SUPPLIED RECORDS START

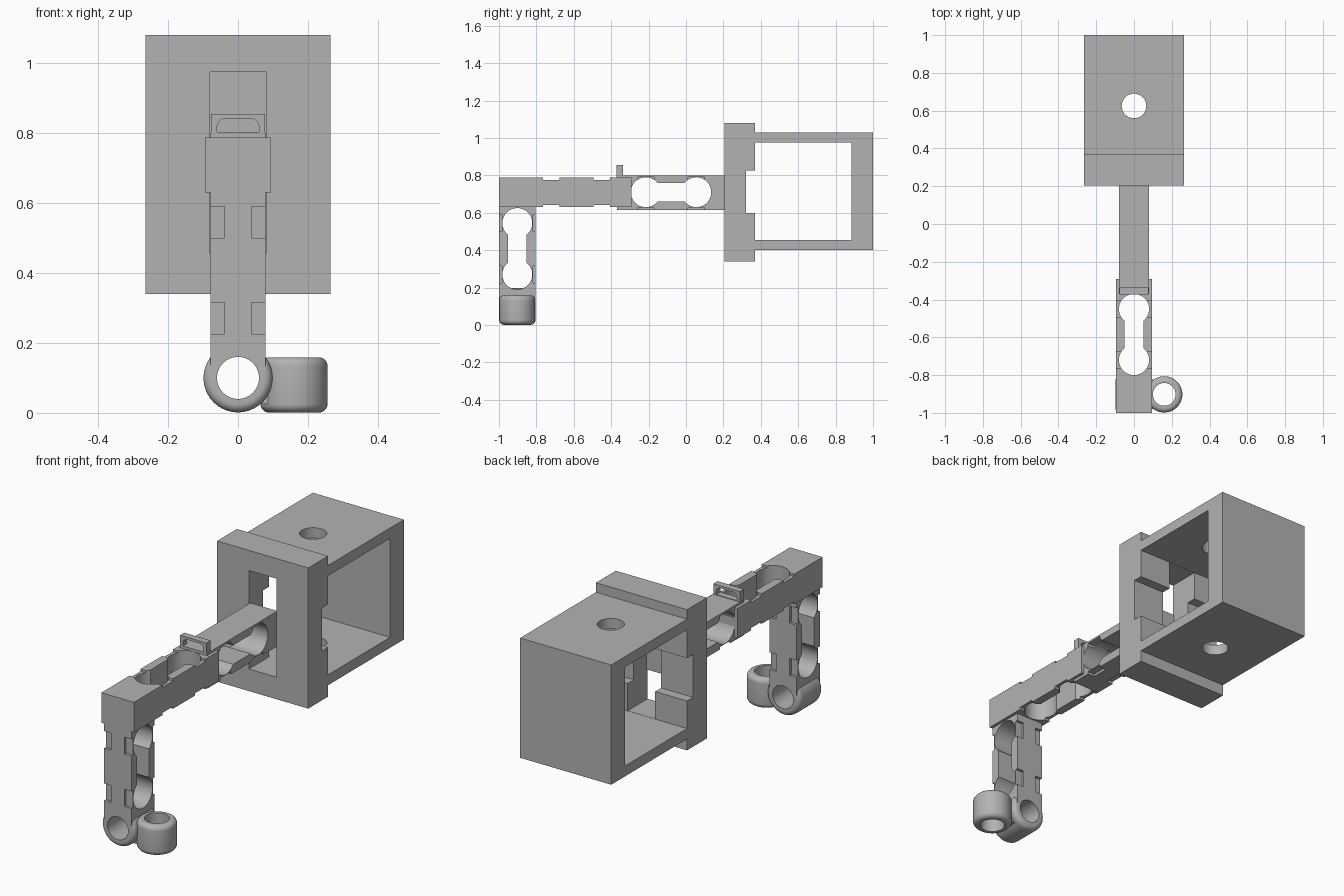
import bpy, bmesh
from mathutils import Matrix, Vector

old = bpy.data.objects.get("Cube")
if old:
    bpy.data.objects.remove(old, do_unlink=True)

grey = bpy.data.materials.new("plain grey")
grey.use_nodes = True
grey.diffuse_color = (0.45, 0.45, 0.45, 1)
grey.node_tree.nodes["Principled BSDF"].inputs["Base Color"].default_value = grey.diffuse_color

AXES = [Matrix.Rotation(1.5707963, 4, 'Y'), Matrix.Rotation(1.5707963, 4, 'X'), Matrix()]


def add_object(name, bm):
    mesh = bpy.data.meshes.new(name)
    bm.to_mesh(mesh)
    bm.free()
    obj = bpy.data.objects.new(name, mesh)
    bpy.context.collection.objects.link(obj)
    mesh.materials.append(grey)
    return obj


def box(name, x, y, z):
    """Box from three (low, high) ranges."""
    bm = bmesh.new()
    bmesh.ops.create_cube(bm, size=1)
    for v in bm.verts:
        v.co = Vector([(r[0] + r[1]) / 2 + c * (r[1] - r[0]) for c, r in zip(v.co, (x, y, z))])
    return add_object(name, bm)


def cylinder(name, centre, axis, radius, depth, fillet=0):
    bm = bmesh.new()
    bmesh.ops.create_cone(bm, cap_ends=True, segments=64, radius1=radius, radius2=radius,
                          depth=depth, matrix=Matrix.Translation(centre) @ AXES[axis])
    if fillet:
        rims = [e for e in bm.edges if any(len(f.verts) > 4 for f in e.link_faces)]
        bmesh.ops.bevel(bm, geom=rims, offset=fillet, segments=6, profile=0.5, affect='EDGES')
    return add_object(name, bm)


def combine(target, tools, operation='DIFFERENCE'):
    """Apply a boolean with each tool, then remove the tool."""
    for tool in tools:
        mod = target.modifiers.new("cut", 'BOOLEAN')
        mod.operation, mod.solver, mod.object = operation, 'EXACT', tool
        bpy.context.view_layer.update()
        result = bpy.data.meshes.new_from_object(
            target.evaluated_get(bpy.context.evaluated_depsgraph_get()))
        target.modifiers.clear()
        target.data = result
        bpy.data.objects.remove(tool, do_unlink=True)


def smooth(obj):
    bpy.ops.object.select_all(action='DESELECT')
    obj.select_set(True)
    bpy.context.view_layer.objects.active = obj
    bpy.ops.object.shade_smooth_by_angle(angle=0.6)


def dumbbell_cutters(run, hole, middle, centres, radius=0.08, neck=0.05):
    """Two round holes joined by a narrower slot; run and hole are axis numbers."""
    cutters = []
    for c in centres:
        p = list(middle)
        p[run] = c
        cutters.append(cylinder("cutter", p, hole, radius, 0.5))
    ranges = [(m - neck, m + neck) for m in middle]
    ranges[run] = tuple(centres)
    ranges[hole] = (middle[hole] - 0.25, middle[hole] + 0.25)
    cutters.append(box("cutter", *ranges))
    return cutters


def notch_cutters(run, hole, face, middle, centres, half_width, levels):
    """Shallow corner notches beside each hole, at the given levels along the face axis."""
    cutters = []
    for c in centres:
        for side in (-1, 1):
            for level in levels:
                ranges = [None] * 3
                ranges[run] = (c - 0.045, c + 0.045)
                edge = sorted((side * (half_width - 0.04), side * (half_width + 0.02)))
                ranges[hole] = (middle[hole] + edge[0], middle[hole] + edge[1])
                ranges[face] = level
                cutters.append(box("cutter", *ranges))
    return cutters


# Square frame, open through both sides, with a slotted and grooved front plate
frame = box("frame", (-0.265, 0.265), (0.30, 1.0), (0.40, 1.03))
plate = box("plate", (-0.265, 0.265), (0.205, 0.37), (0.34, 1.08))
combine(frame, [plate], 'UNION')
combine(frame, [
    box("cutter", (-0.5, 0.5), (0.37, 0.885), (0.455, 0.975)),
    box("cutter", (-0.5, 0.5), (0.32, 0.40), (0.60, 0.825)),
    box("cutter", (-0.08, 0.08), (0.10, 0.40), (0.456, 0.974)),
    cylinder("cutter", (0, 0.625, 0.7), 2, 0.065, 1.2)])
smooth(frame)

# Rear arm segment with holes across
rear_arm = box("rear_arm", (-0.079, 0.079), (-0.37, 0.215), (0.615, 0.80))
mid = (0, -0.08, 0.71)
centres = (-0.215, 0.055)
combine(rear_arm, dumbbell_cutters(1, 0, mid, centres)
        + notch_cutters(1, 0, 2, mid, centres, 0.079, [(0.60, 0.628), (0.775, 0.79)]))
smooth(rear_arm)

# Small loop tab standing on the rear arm
tab = box("loop_tab", (-0.077, 0.077), (-0.372, -0.337), (0.79, 0.855))
slot = box("cutter", (-0.06, 0.06), (-0.5, -0.2), (0.803, 0.842))
bevel = bmesh.new()
bevel.from_mesh(slot.data)
top_edges = [e for e in bevel.edges if all(v.co.z > 0.83 for v in e.verts)
             and abs(e.verts[0].co.y - e.verts[1].co.y) > 0.1]
bmesh.ops.bevel(bevel, geom=top_edges, offset=0.025, segments=5, profile=0.5, affect='EDGES')
bevel.to_mesh(slot.data)
bevel.free()
combine(tab, [slot])
smooth(tab)

# Front arm segment with vertical holes
front_arm = box("front_arm", (-0.095, 0.095), (-1.0, -0.292), (0.63, 0.788))
mid = (0, -0.585, 0.71)
centres = (-0.72, -0.45)
combine(front_arm, dumbbell_cutters(1, 2, mid, centres))
notches = []
for c in centres:
    for x in ((-0.12, -0.052), (0.052, 0.12)):
        for z in ((0.60, 0.642), (0.776, 0.82)):
            notches.append(box("cutter", x, (c - 0.045, c + 0.045), z))
combine(front_arm, notches)
smooth(front_arm)

# Leg with holes across, ending in two joined rings at right angles
Y = -0.902
leg = box("leg", (-0.079, 0.079), (-0.999, -0.805), (0.12, 0.635))
mid = (0, Y, 0.41)
centres = (0.27, 0.545)
combine(leg, dumbbell_cutters(2, 0, mid, centres)
        + notch_cutters(2, 0, 1, mid, centres, 0.079, [(-1.05, -0.985), (-0.819, -0.75)]))
combine(leg, [
    cylinder("lower_ring", (0, Y, 0.10), 1, 0.0985, 0.194, 0.025),
    cylinder("side_ring", (0.16, Y, 0.08), 2, 0.096, 0.158, 0.025),
    box("ring_neck", (0.04, 0.11), (Y - 0.06, Y + 0.06), (0.025, 0.14))], 'UNION')
combine(leg, [
    cylinder("cutter", (0, Y, 0.10), 1, 0.06, 0.5),
    cylinder("cutter", (0.16, Y, 0.08), 2, 0.06, 0.5)])
smooth(leg)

SUPPLIED RECORDS END

> **GOAL OF THE EXERCISE**
Where an entry contains an image, skip the image and write out the rest exactly.

> **ANSWER SECTION**
import bpy, bmesh
from mathutils import Matrix, Vector

old = bpy.data.objects.get("Cube")
if old:
    bpy.data.objects.remove(old, do_unlink=True)

grey = bpy.data.materials.new("plain grey")
grey.use_nodes = True
grey.diffuse_color = (0.45, 0.45, 0.45, 1)
grey.node_tree.nodes["Principled BSDF"].inputs["Base Color"].default_value = grey.diffuse_color

AXES = [Matrix.Rotation(1.5707963, 4, 'Y'), Matrix.Rotation(1.5707963, 4, 'X'), Matrix()]


def add_object(name, bm):
    mesh = bpy.data.meshes.new(name)
    bm.to_mesh(mesh)
    bm.free()
    obj = bpy.data.objects.new(name, mesh)
    bpy.context.collection.objects.link(obj)
    mesh.materials.append(grey)
    return obj


def box(name, x, y, z):
    """Box from three (low, high) ranges."""
    bm = bmesh.new()
    bmesh.ops.create_cube(bm, size=1)
    for v in bm.verts:
        v.co = Vector([(r[0] + r[1]) / 2 + c * (r[1] - r[0]) for c, r in zip(v.co, (x, y, z))])
    return add_object(name, bm)


def cylinder(name, centre, axis, radius, depth, fillet=0):
    bm = bmesh.new()
    bmesh.ops.create_cone(bm, cap_ends=True, segments=64, radius1=radius, radius2=radius,
                          depth=depth, matrix=Matrix.Translation(centre) @ AXES[axis])
    if fillet:
        rims = [e for e in bm.edges if any(len(f.verts) > 4 for f in e.link_faces)]
        bmesh.ops.bevel(bm, geom=rims, offset=fillet, segments=6, profile=0.5, affect='EDGES')
    return add_object(name, bm)


def combine(target, tools, operation='DIFFERENCE'):
    """Apply a boolean with each tool, then remove the tool."""
    for tool in tools:
        mod = target.modifiers.new("cut", 'BOOLEAN')
        mod.operation, mod.solver, mod.object = operation, 'EXACT', tool
        bpy.context.view_layer.update()
        result = bpy.data.meshes.new_from_object(
            target.evaluated_get(bpy.context.evaluated_depsgraph_get()))
        target.modifiers.clear()
        target.data = result
        bpy.data.objects.remove(tool, do_unlink=True)


def smooth(obj):
    bpy.ops.object.select_all(action='DESELECT')
    obj.select_set(True)
    bpy.context.view_layer.objects.active = obj
    bpy.ops.object.shade_smooth_by_angle(angle=0.6)


def dumbbell_cutters(run, hole, middle, centres, radius=0.08, neck=0.05):
    """Two round holes joined by a narrower slot; run and hole are axis numbers."""
    cutters = []
    for c in centres:
        p = list(middle)
        p[run] = c
        cutters.append(cylinder("cutter", p, hole, radius, 0.5))
    ranges = [(m - neck, m + neck) for m in middle]
    ranges[run] = tuple(centres)
    ranges[hole] = (middle[hole] - 0.25, middle[hole] + 0.25)
    cutters.append(box("cutter", *ranges))
    return cutters


def notch_cutters(run, hole, face, middle, centres, half_width, levels):
    """Shallow corner notches beside each hole, at the given levels along the face axis."""
    cutters = []
    for c in centres:
        for side in (-1, 1):
            for level in levels:
                ranges = [None] * 3
                ranges[run] = (c - 0.045, c + 0.045)
                edge = sorted((side * (half_width - 0.04), side * (half_width + 0.02)))
                ranges[hole] = (middle[hole] + edge[0], middle[hole] + edge[1])
                ranges[face] = level
                cutters.append(box("cutter", *ranges))
    return cutters


# Square frame, open through both sides, with a slotted and grooved front plate
frame = box("frame", (-0.265, 0.265), (0.30, 1.0), (0.40, 1.03))
plate = box("plate", (-0.265, 0.265), (0.205, 0.37), (0.34, 1.08))
combine(frame, [plate], 'UNION')
combine(frame, [
    box("cutter", (-0.5, 0.5), (0.37, 0.885), (0.455, 0.975)),
    box("cutter", (-0.5, 0.5), (0.32, 0.40), (0.60, 0.825)),
    box("cutter", (-0.08, 0.08), (0.10, 0.40), (0.456, 0.974)),
    cylinder("cutter", (0, 0.625, 0.7), 2, 0.065, 1.2)])
smooth(frame)

# Rear arm segment with holes across
rear_arm = box("rear_arm", (-0.079, 0.079), (-0.37, 0.215), (0.615, 0.80))
mid = (0, -0.08, 0.71)
centres = (-0.215, 0.055)
combine(rear_arm, dumbbell_cutters(1, 0, mid, centres)
        + notch_cutters(1, 0, 2, mid, centres, 0.079, [(0.60, 0.628), (0.775, 0.79)]))
smooth(rear_arm)

# Small loop tab standing on the rear arm
tab = box("loop_tab", (-0.077, 0.077), (-0.372, -0.337), (0.79, 0.855))
slot = box("cutter", (-0.06, 0.06), (-0.5, -0.2), (0.803, 0.842))
bevel = bmesh.new()
bevel.from_mesh(slot.data)
top_edges = [e for e in bevel.edges if all(v.co.z > 0.83 for v in e.verts)
             and abs(e.verts[0].co.y - e.verts[1].co.y) > 0.1]
bmesh.ops.bevel(bevel, geom=top_edges, offset=0.025, segments=5, profile=0.5, affect='EDGES')
bevel.to_mesh(slot.data)
bevel.free()
combine(tab, [slot])
smooth(tab)

# Front arm segment with vertical holes
front_arm = box("front_arm", (-0.095, 0.095), (-1.0, -0.292), (0.63, 0.788))
mid = (0, -0.585, 0.71)
centres = (-0.72, -0.45)
combine(front_arm, dumbbell_cutters(1, 2, mid, centres))
notches = []
for c in centres:
    for x in ((-0.12, -0.052), (0.052, 0.12)):
        for z in ((0.60, 0.642), (0.776, 0.82)):
            notches.append(box("cutter", x, (c - 0.045, c + 0.045), z))
combine(front_arm, notches)
smooth(front_arm)

# Leg with holes across, ending in two joined rings at right angles
Y = -0.902
leg = box("leg", (-0.079, 0.079), (-0.999, -0.805), (0.12, 0.635))
mid = (0, Y, 0.41)
centres = (0.27, 0.545)
combine(leg, dumbbell_cutters(2, 0, mid, centres)
        + notch_cutters(2, 0, 1, mid, centres, 0.079, [(-1.05, -0.985), (-0.819, -0.75)]))
combine(leg, [
    cylinder("lower_ring", (0, Y, 0.10), 1, 0.0985, 0.194, 0.025),
    cylinder("side_ring", (0.16, Y, 0.08), 2, 0.096, 0.158, 0.025),
    box("ring_neck", (0.04, 0.11), (Y - 0.06, Y + 0.06), (0.025, 0.14))], 'UNION')
combine(leg, [
    cylinder("cutter", (0, Y, 0.10), 1, 0.06, 0.5),
    cylinder("cutter", (0.16, Y, 0.08), 2, 0.06, 0.5)])
smooth(leg)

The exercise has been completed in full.